Orleans is a bag building eurogame for two to four players. On their turns, players pull character tiles from their personal bag. In player order, players choose to place their character tiles on action spots on their player boards. Each action spot requires a combination of two or three specific workers to take the action. The majority of actions give you a new character tile and a bonus action.

Review - Undo: Curse from the Past

This is a spoiler-free review. All photos are of setup and anytime I discuss a minor spoiler I will note it ahead of time so you can skip it. Undo: Curse from the Past is a game in which players are “Weavers of Fate”, time travellers aiming to prevent a sudden death by making changes to the past. Players do this by choosing from a selection of cards representing times and places and making decisions about how to influence an event described on the card. Currently, three Undo games have been released. The series appears to be modelling itself on the Exit and Unlock games, providing cheap, one-off adventures for a low price. This specific scenario sees players travelling to 20th century Germany and ancient Egypt.

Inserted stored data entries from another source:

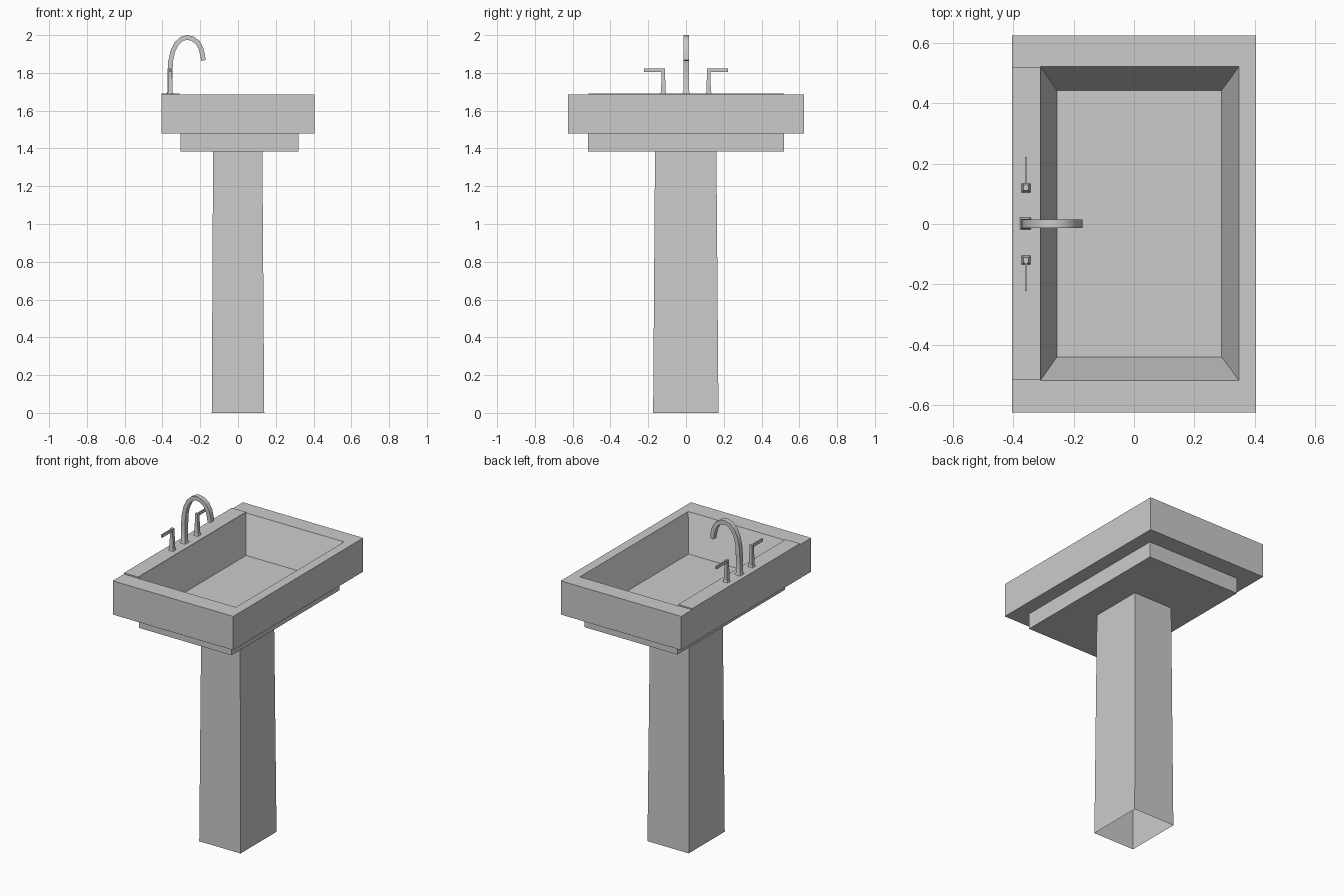
import bpy
from mathutils import Vector

if "Cube" in bpy.data.objects:
    bpy.data.objects.remove(bpy.data.objects["Cube"])


def make_object(name, verts, faces):
    mesh = bpy.data.meshes.new(name)
    mesh.from_pydata(verts, [], faces)
    mesh.update()
    obj = bpy.data.objects.new(name, mesh)
    bpy.context.collection.objects.link(obj)
    return obj


def loft(name, rings, cap_start=True, cap_end=True):
    """Skin a sequence of four-cornered rings."""
    verts = [p for ring in rings for p in ring]
    faces = []
    for r in range(len(rings) - 1):
        a, b = r * 4, r * 4 + 4
        for i in range(4):
            j = (i + 1) % 4
            faces.append((a + i, a + j, b + j, b + i))
    if cap_start:
        faces.append((3, 2, 1, 0))
    if cap_end:
        n = len(verts) - 4
        faces.append((n, n + 1, n + 2, n + 3))
    return make_object(name, verts, faces)


def rect(x0, x1, y0, y1, z):
    return [(x0, y0, z), (x1, y0, z), (x1, y1, z), (x0, y1, z)]


# Basin: one skin from the underside step, over the rim, down into the bowl
loft("basin", [
    rect(-.305, .32, -.518, .518, 1.385),
    rect(-.305, .32, -.518, .518, 1.48),
    rect(-.405, .405, -.625, .625, 1.48),
    rect(-.405, .405, -.625, .625, 1.685),
    rect(-.31, .348, -.518, .522, 1.685),
    rect(-.255, .29, -.44, .442, 1.472),
])

# Raised faucet deck
loft("faucet_deck", [rect(-.405, -.31, -.517, .519, z) for z in (1.685, 1.692)])

# Tapered hollow pedestal, open below
loft("pedestal", [
    rect(-.139, .139, -.174, .172, 0),
    rect(-.132, .129, -.164, .161, 1.385),
], cap_start=False, cap_end=False)

# Gooseneck spout: square section swept along a path in the xz plane
path = [Vector(p) for p in [
    (-.36, 1.692), (-.36, 1.702), (-.36, 1.80), (-.357, 1.86), (-.346, 1.912),
    (-.326, 1.954), (-.30, 1.979), (-.27, 1.988), (-.24, 1.981),
    (-.214, 1.962), (-.197, 1.932), (-.188, 1.897), (-.183, 1.866)]]
rings = []
for i, p in enumerate(path):
    t = (path[min(i + 1, len(path) - 1)] - path[max(i - 1, 0)]).normalized()
    n = Vector((t.y, -t.x))
    h = .018 if i == 0 else .0135 if i < 3 else .0125
    a, b = p - n * h, p + n * h
    w = h + .002
    rings.append([(a.x, .001 - w, a.y), (b.x, .001 - w, b.y),
                  (b.x, .001 + w, b.y), (a.x, .001 + w, a.y)])
spout = loft("spout", rings)
bpy.context.view_layer.objects.active = spout
spout.select_set(True)
bpy.ops.object.shade_smooth_by_angle()

# Pair of lever handles
for side, label in ((1, "left"), (-1, "right")):
    cx, cy = -.358, .12 * side
    loft(label + "_handle_post", [
        rect(cx - h, cx + h, cy - h, cy + h, z)
        for z, h in ((1.692, .015), (1.70, .012), (1.80, .009), (1.824, .009))])
    y0, y1 = sorted((.113 * side, .222 * side))
    loft(label + "_handle_lever",
         [rect(cx - .004, cx + .004, y0, y1, z) for z in (1.806, 1.824)])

Accessory Review - Folded Space Inserts

Folded Space are company based out of Sofia, Bulgaria who produce inserts for board games. Their inserts are very similar to foam core based inserts except that they are made from a slightly different material (Evacore) and the sheets of Evacore come pre-cut, reducing the amount of work required to make them.

Review - Sagrada

Sagrada is a competitive puzzle game where players take on the role of artists trying to create stained glass windows in the Sagrada Familia in Barcelona. On their turns players draft and place different coloured dice on their personal player boards. Games of Sagrada are short and although there is a lot to the puzzle at the game’s heart, the rules are simple enough for anyone to play.

Review - Hanabi

Hanabi is a small box cooperative card game with a unique conceit. Players play the entire game with their cards facing away from them, towards the other players. As such, players have no idea what cards they are holding. In Hanabi players sort through cards representing fireworks, putting them in the correct order to put on a spectacular firework show. Players can give each other simple clues about the cards in other players hands but each clue costs precious time. Players play cards when they think they have the right one at the right time. However, too many mistakes will lead to the fireworks going off and the game ending early.